Colonization Ability of Biological Control Agent Tricoderma spp on Cocoa Pod and Seedling

Rina Sriwati, Tjut Khamzurni, Elvira Iskandar, Mitra T. A. Lestari


Some  of Trichoderma species  as  antagonistic  fungi  are  usually  considered  soil  microorganism, They  colonize  plant  roots,  some- times  forming  a  symbiotic  relationship.  Three  species  of Trichoderma (T. virens, T. harzianum and T. asperellum) have been inoculated on cacao seedling and  cocoa  pod. Trichoderma species  can  be  re-isolated  from  surface  sterilized  cacao  seedling, including the stem and leaf, root, and pod then observed their colonization ability. Fungal hyphae were observed under the microscope emerging from the leaf, steam, root of seedling and pod as soon as 1 day after their isolation from surface sterilized cacao seedling and pod.
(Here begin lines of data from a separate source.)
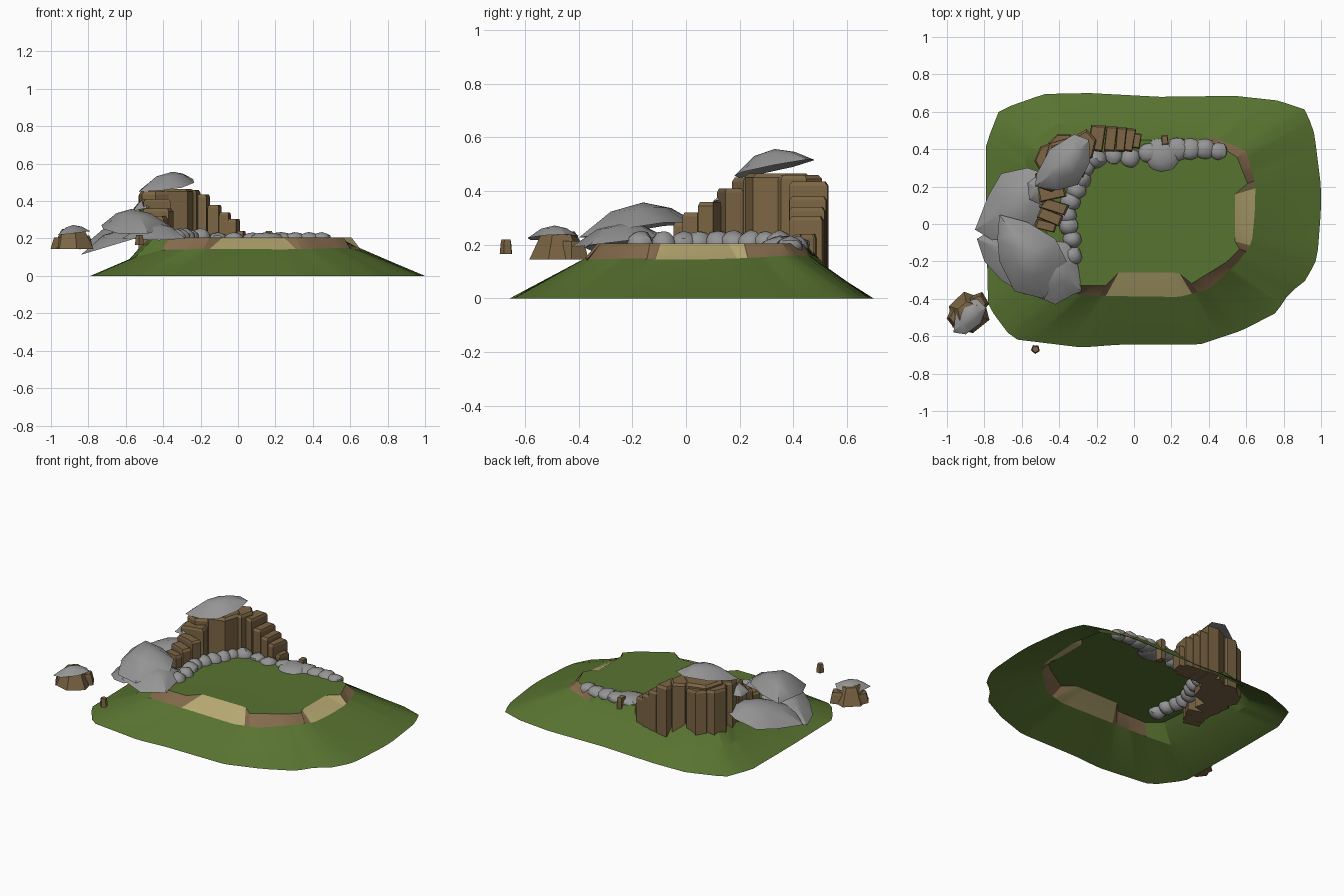
import bpy, bmesh, math, random
from mathutils import Vector

if "Cube" in bpy.data.objects:
    bpy.data.objects.remove(bpy.data.objects["Cube"])

random.seed(4)


def material(name, rgb):
    m = bpy.data.materials.new(name)
    m.diffuse_color = (*rgb, 1)
    m.use_nodes = True
    m.node_tree.nodes["Principled BSDF"].inputs["Base Color"].default_value = m.diffuse_color
    return m


GRASS = material("grass green", (0.098, 0.172, 0.030))
DIRT = material("dirt brown", (0.23, 0.145, 0.072))
SAND = material("pale sand", (0.48, 0.40, 0.17))
ROCK = material("cliff brown", (0.20, 0.130, 0.058))
STONE = material("stone grey", (0.30, 0.30, 0.30))


def make(name, bm, mats, smooth=None, normals=True):
    if normals:
        bmesh.ops.recalc_face_normals(bm, faces=bm.faces)
    me = bpy.data.meshes.new(name)
    bm.to_mesh(me)
    bm.free()
    for m in mats:
        me.materials.append(m)
    ob = bpy.data.objects.new(name, me)
    bpy.context.collection.objects.link(ob)
    if smooth:
        bpy.context.view_layer.objects.active = ob
        ob.select_set(True)
        bpy.ops.object.shade_smooth_by_angle(angle=math.radians(smooth))
        ob.select_set(False)
    return ob


def bridge(bm, a, b):
    n = len(a)
    return [bm.faces.new((a[i], a[(i + 1) % n], b[(i + 1) % n], b[i])) for i in range(n)]


# --- Grassy mound: foot, shoulder and plateau outlines sampled by angle
FOOT = [(1, .08), (1, .2), (.965, .48), (.92, .61), (.77, .66), (.54, .685), (.14, .68),
        (-.24, .70), (-.48, .695), (-.72, .61), (-.79, .43), (-.79, 0), (-.78, -.44),
        (-.65, -.615), (-.28, -.66), (-.08, -.645), (.35, -.645), (.575, -.57),
        (.76, -.475), (.83, -.37), (.92, -.3), (.98, -.18)]
SHOULDER = [(.645, .05, .145), (.65, .21, .15), (.6, .39, .16), (.43, .46, .16), (0, .52, .12),
            (-.4, .54, .09), (-.58, .42, .09), (-.58, 0, .09), (-.55, -.3, .10),
            (-.4, -.37, .14), (-.13, -.385, .145), (.24, -.39, .142), (.4, -.35, .145),
            (.56, -.2, .15), (.63, -.1, .145)]
PLATEAU = [(.54, .05), (.54, .19), (.61, .21), (.55, .36), (.41, .44), (0, .45), (-.36, .46),
           (-.48, .36), (-.47, 0), (-.45, -.26), (-.37, -.33), (-.15, -.33), (-.11, -.26),
           (.24, -.26), (.29, -.33), (.5, -.2), (.58, -.12), (.54, -.1)]
C = Vector((.07, .02))


def sample(poly, ang, z):
    d = Vector((math.cos(ang), math.sin(ang)))
    for i, p in enumerate(poly):
        q = poly[(i + 1) % len(poly)]
        a, b = Vector(p[:2]) - C, Vector(q[:2]) - C
        ca, cb = d.cross(a), d.cross(b)
        if ca <= 0 < cb:
            t = ca / (ca - cb)
            h = a.lerp(b, t)
            if h.dot(d) > 0:
                zz = p[2] + (q[2] - p[2]) * t if len(p) > 2 else z
                return (h.x + C.x, h.y + C.y, zz)


bm = bmesh.new()
N = 96
rings = [[bm.verts.new(sample(poly, 2 * math.pi * (i + .37) / N, z)) for i in range(N)]
         for poly, z in ((FOOT, 0), (SHOULDER, .145), (PLATEAU, .205))]
bridge(bm, rings[0], rings[1])
band = bridge(bm, rings[1], rings[2])
hub = bm.verts.new((C.x, C.y, .203))
for i in range(N):
    bm.faces.new((rings[2][i], rings[2][(i + 1) % N], hub))
for f in band:
    c = f.calc_center_median()
    if (c.y < -.25 and -.14 < c.x < .29) or (c.x > .5 and -.11 < c.y < .2):
        f.material_index = 2
    elif (c.y < 0 and c.x > -.38) or c.x > .4:
        f.material_index = 1
make("grass_mound", bm, [GRASS, DIRT, SAND], 25, normals=False)


# --- Cliff columns: irregular prisms with chamfered tops
def column(name, x, y, w, d, rot, top, base=.1, n=6, taper=1.0):
    bm = bmesh.new()
    shape = []
    for i in range(n):
        a = 2 * math.pi * (i + .5) / n
        k = random.uniform(.94, 1.06)
        shape.append((math.cos(a) * w * .56 * k, math.sin(a) * d * .56 * k))
    if n == 4:
        shape = [(p * 1.26, q * 1.26) for p, q in shape]
    cr, sr = math.cos(math.radians(rot)), math.sin(math.radians(rot))
    rs = []
    for z, s in ((base, 1), (top - .015, taper), (top, taper * .86)):
        rs.append([bm.verts.new((x + (p * cr - q * sr) * s, y + (p * sr + q * cr) * s, z))
                   for p, q in shape])
    bridge(bm, rs[0], rs[1])
    bridge(bm, rs[1], rs[2])
    bm.faces.new(rs[0])
    bm.faces.new(rs[2])
    make(name, bm, [ROCK])


COLUMNS = [(-.36, .34, .24, .24, 45, .465, 6), (-.27, .41, .12, .17, -10, .46, 6),
           (-.47, .36, .10, .15, -20, .44, 6), (-.39, .43, .13, .10, 20, .44, 6),
           (-.20, .46, .08, .14, -8, .435, 4), (-.125, .455, .06, .14, -6, .38, 4),
           (-.07, .45, .05, .13, -5, .34, 4), (-.025, .45, .05, .12, -10, .305, 4),
           (.015, .445, .04, .08, -10, .24, 4), (-.45, .24, .15, .13, 8, .45, 6),
           (-.44, .17, .15, .08, 12, .41, 4), (-.43, .095, .15, .06, -18, .36, 4),
           (-.45, .04, .13, .06, -22, .32, 4), (-.47, -.01, .11, .05, -15, .285, 4),
           (.165, .45, .035, .05, 5, .24, 4)]
for k, (x, y, w, d, r, top, n) in enumerate(COLUMNS):
    column(f"cliff_column_{k}", x, y, w, d, r, top, n=n)

# --- Outlying rock and loose block
column("outlying_rock", -.885, -.475, .205, .21, 12, .25, .145, 6, .62)
column("outlying_rock_shoulder", -.84, -.43, .13, .11, 35, .215, .145, 5, .8)
column("outlying_rock_shoulder_left", -.95, -.50, .09, .11, 5, .205, .145, 5, .75)
column("loose_block", -.527, -.67, .045, .045, 15, .22, .165, 5, .85)


# --- Grey slabs: thin domed sheets over a slanting outline
def slab(name, outline, z_of, peak, sag=.03):
    bm = bmesh.new()
    pk = Vector(peak)
    rim = [Vector((x, y, z_of(x, y))) for x, y in outline]
    rv = [bm.verts.new(p) for p in rim]
    for drop in (0, sag):
        mid = []
        for p in rim:
            q = p.lerp(pk, .5)
            q.z = p.z + (pk.z - p.z) * .74 - drop * .8
            mid.append(bm.verts.new(q))
        tip = bm.verts.new(pk - Vector((0, 0, drop)))
        bridge(bm, rv, mid)
        for i in range(len(mid)):
            bm.faces.new((mid[i], mid[(i + 1) % len(mid)], tip))
    make(name, bm, [STONE], 35)


slab("summit_slab", [(-.53, .20), (-.52, .27), (-.45, .40), (-.32, .48), (-.24, .45), (-.235, .33),
                     (-.30, .21), (-.41, .18)],
     lambda x, y: .485 + .09 * (x + .38) + .17 * (y - .33), (-.35, .33, .557))
slab("upper_slab", [(-.73, -.08), (-.72, .05), (-.57, .01), (-.42, -.08), (-.36, -.2), (-.48, -.40),
                    (-.64, -.36), (-.72, -.2)],
     lambda x, y: .285 + .17 * min(y + .05, 0) + .04 * (x + .5), (-.57, -.16, .358))
slab("left_slab", [(-.85, -.03), (-.78, .15), (-.71, .27), (-.57, .30), (-.45, .26), (-.48, .10),
                   (-.54, -.02), (-.70, -.12)],
     lambda x, y: .22 + .32 * (x + .60), (-.60, .12, .285))
slab("lower_left_slab", [(-.84, -.08), (-.80, -.20), (-.71, -.30), (-.58, -.38), (-.46, -.28),
                         (-.50, -.08), (-.68, .02)],
     lambda x, y: .20 + .30 * (x + .55), (-.60, -.17, .255))
slab("front_slab", [(-.62, -.35), (-.52, -.39), (-.42, -.43), (-.33, -.38), (-.28, -.36), (-.30, -.22),
                    (-.35, -.10), (-.50, -.08)],
     lambda x, y: .20 + .12 * (y + .35), (-.43, -.23, .282))
slab("ledge_slab", [(-.56, .13), (-.57, .22), (-.50, .27), (-.42, .24), (-.43, .17), (-.49, .10)],
     lambda x, y: .36 + .2 * (x + .5), (-.49, .19, .412))
slab("outlying_cap", [(-.965, -.58), (-.955, -.48), (-.92, -.42), (-.84, -.40), (-.79, -.45),
                      (-.82, -.53), (-.90, -.59)],
     lambda x, y: .228 + .12 * (x + .88), (-.88, -.49, .272))

# --- Low boulders along the foot of the cliff and the back rim
BOULDERS = [(-.33, -.17, .055), (-.33, -.08, .05), (-.35, -.01, .055), (-.36, .05, .055),
            (-.34, .12, .055), (-.31, .18, .055), (-.28, .24, .055), (-.26, .30, .05),
            (-.20, .35, .055), (-.11, .365, .05), (-.02, .35, .055), (.08, .38, .06),
            (.15, .37, .10), (.23, .40, .07), (.30, .40, .065), (.38, .40, .06), (.45, .39, .05)]
for k, (x, y, r) in enumerate(BOULDERS):
    bm = bmesh.new()
    bmesh.ops.create_icosphere(bm, subdivisions=2, radius=1)
    h = .055 if x < -.15 else .035
    turn = random.uniform(0, 6)
    for v in bm.verts:
        p = v.co * random.uniform(.92, 1.08)
        cx = p.x * math.cos(turn) - p.y * math.sin(turn)
        cy = p.x * math.sin(turn) + p.y * math.cos(turn)
        v.co = (x + cx * r, y + cy * r * .95, .198 + p.z * h)
    make(f"boulder_{k}", bm, [STONE], 40)
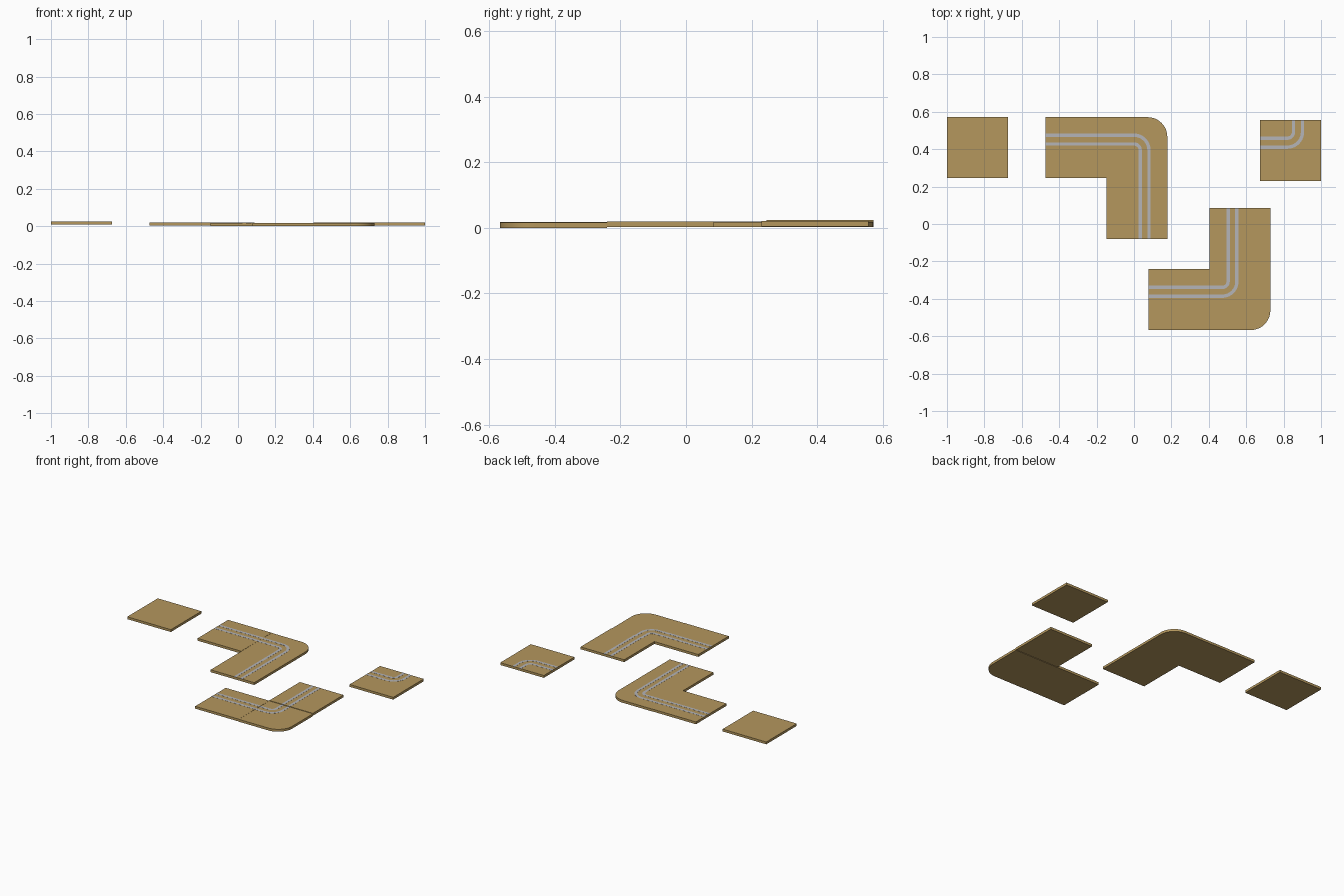
import bpy, bmesh, math

if "Cube" in bpy.data.objects:
    bpy.data.objects.remove(bpy.data.objects["Cube"])

S = 0.326        # tile side
T = 0.016        # tile thickness
W = 0.018        # stripe width
LIFT = 0.0006    # stripe relief above the tile


def material(name, rgb):
    m = bpy.data.materials.new(name)
    m.diffuse_color = (*rgb, 1)
    m.use_nodes = True
    m.node_tree.nodes["Principled BSDF"].inputs["Base Color"].default_value = m.diffuse_color
    return m


TAN = material("tan_board", (0.46, 0.31, 0.11))
GREY = material("grey_stripe", (0.46, 0.46, 0.48))


def finish(bm, name, mat, smooth=False):
    bmesh.ops.recalc_face_normals(bm, faces=bm.faces)
    me = bpy.data.meshes.new(name)
    bm.to_mesh(me)
    bm.free()
    ob = bpy.data.objects.new(name, me)
    bpy.context.collection.objects.link(ob)
    me.materials.append(mat)
    if smooth:
        bpy.context.view_layer.objects.active = ob
        ob.select_set(True)
        bpy.ops.object.shade_smooth_by_angle(angle=math.radians(30))
        ob.select_set(False)
    return ob


# square tile; round_y = +1 / -1 rounds the corner at +x and that y side
def tile(name, x, y, z, round_y=0, radius=0.105):
    pts = [(x, y), (x + S, y), (x + S, y + S), (x, y + S)]
    if round_y:
        cx = x + S - radius
        cy = y + S - radius if round_y > 0 else y + radius
        arc = [(cx + radius * math.cos(a), cy + radius * math.sin(a))
               for a in [math.radians(7.5 * i) * round_y for i in range(13)]]
        if round_y > 0:
            pts[2:3] = arc
        else:
            pts[1:2] = arc[::-1]
    bm = bmesh.new()
    face = bm.faces.new([bm.verts.new((px, py, z)) for px, py in pts])
    ext = bmesh.ops.extrude_face_region(bm, geom=[face])
    verts = [g for g in ext["geom"] if isinstance(g, bmesh.types.BMVert)]
    bmesh.ops.translate(bm, verts=verts, vec=(0, 0, T))
    finish(bm, name, TAN, bool(round_y))


# thin ribbon between two matching edge lines, resting on a tile top
def ribbon(name, left, right, z):
    top, low = z + T + LIFT, z + T - 0.001
    bm = bmesh.new()
    rings = [[bm.verts.new(p) for p in ((*a, low), (*b, low), (*b, top), (*a, top))]
             for a, b in zip(left, right)]
    for r, q in zip(rings, rings[1:]):
        for i in range(4):
            j = (i + 1) % 4
            bm.faces.new((r[i], r[j], q[j], q[i]))
    bm.faces.new(rings[0])
    bm.faces.new(rings[-1])
    finish(bm, name, GREY, True)


# bend: comes from -x, turns around the centre, leaves along -side * y
def bend(name, cx, cy, side, radius, x_start, y_end, z):
    def line(r):
        arc = [(cx + r * math.sin(a), cy + side * r * math.cos(a))
               for a in [math.radians(9 * i) for i in range(11)]]
        return [(x_start, cy + side * r)] + arc + [(cx + r, y_end)]
    ribbon(name, line(radius - W / 2), line(radius + W / 2), z)


def corner_run(name, x, y, side, cx, cy, radii, dz):
    z_arm, z_corner, z_leg = dz
    leg_y = y - side * S
    tile(name + "_side_tile", x - S, y, z_arm)
    tile(name + "_corner_tile", x, y, z_corner, side)
    tile(name + "_leg_tile", x, leg_y, z_leg)
    y_join = y if side > 0 else y + S
    for i, r in enumerate(radii):
        bend(f"{name}_corner_stripe_{i}", cx, cy, side, r, x, y_join, z_corner)
        ys = [cy + side * (r + d) for d in (-W / 2, W / 2)]
        ribbon(f"{name}_side_stripe_{i}", [(x - S, ys[0]), (x, ys[0])],
               [(x - S, ys[1]), (x, ys[1])], z_arm)
        xs = [cx + r + d for d in (-W / 2, W / 2)]
        y_out = y_join - side * S
        ribbon(f"{name}_leg_stripe_{i}", [(xs[0], y_join), (xs[0], y_out)],
               [(xs[1], y_join), (xs[1], y_out)], z_leg)


# plain loose tile
tile("plain_tile", -1.0, 0.245, 0.008)

# back L-shaped run and front L-shaped run, mirrored in y
corner_run("back_run", -0.148, 0.245, 1, 0.0, 0.395, (0.033, 0.08), (0.003, 0.002, 0.002))
corner_run("front_run", 0.403, -0.567, -1, 0.472, -0.308, (0.031, 0.078), (0.001, 0.0, 0.003))

# loose tile with a small bend
tile("bend_tile", 1 - S, 0.23, 0.004)
for i, r in enumerate((0.033, 0.081)):
    bend(f"bend_tile_stripe_{i}", 0.82, 0.492, -1, r, 1 - S, 0.23 + S, 0.004)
All Trichoderma species  were  able  to  enter  and  make  colonization.    The  highest  percentage  of  colonization occurred  in  the T.  harzianum by  73.3%  (leaves),  46.7%  (trunk)  and  86.7%  (roots).  While colonization  on the  skin  cocoa  pod  (epidermis)  also  has  a  different  percentage,  the  highest percentage indicated in the treatment of T. harzianum by 63.3%. We conclude that T. harzianum better  biological  control  agent  base  on  their  ability  to  colonize  all  part  of  seedling and  pod. Trichoderma species into the cacao stem, leaf, root and pod allowing systemic colonization of this tissue.

Full Text:



  • There are currently no refbacks.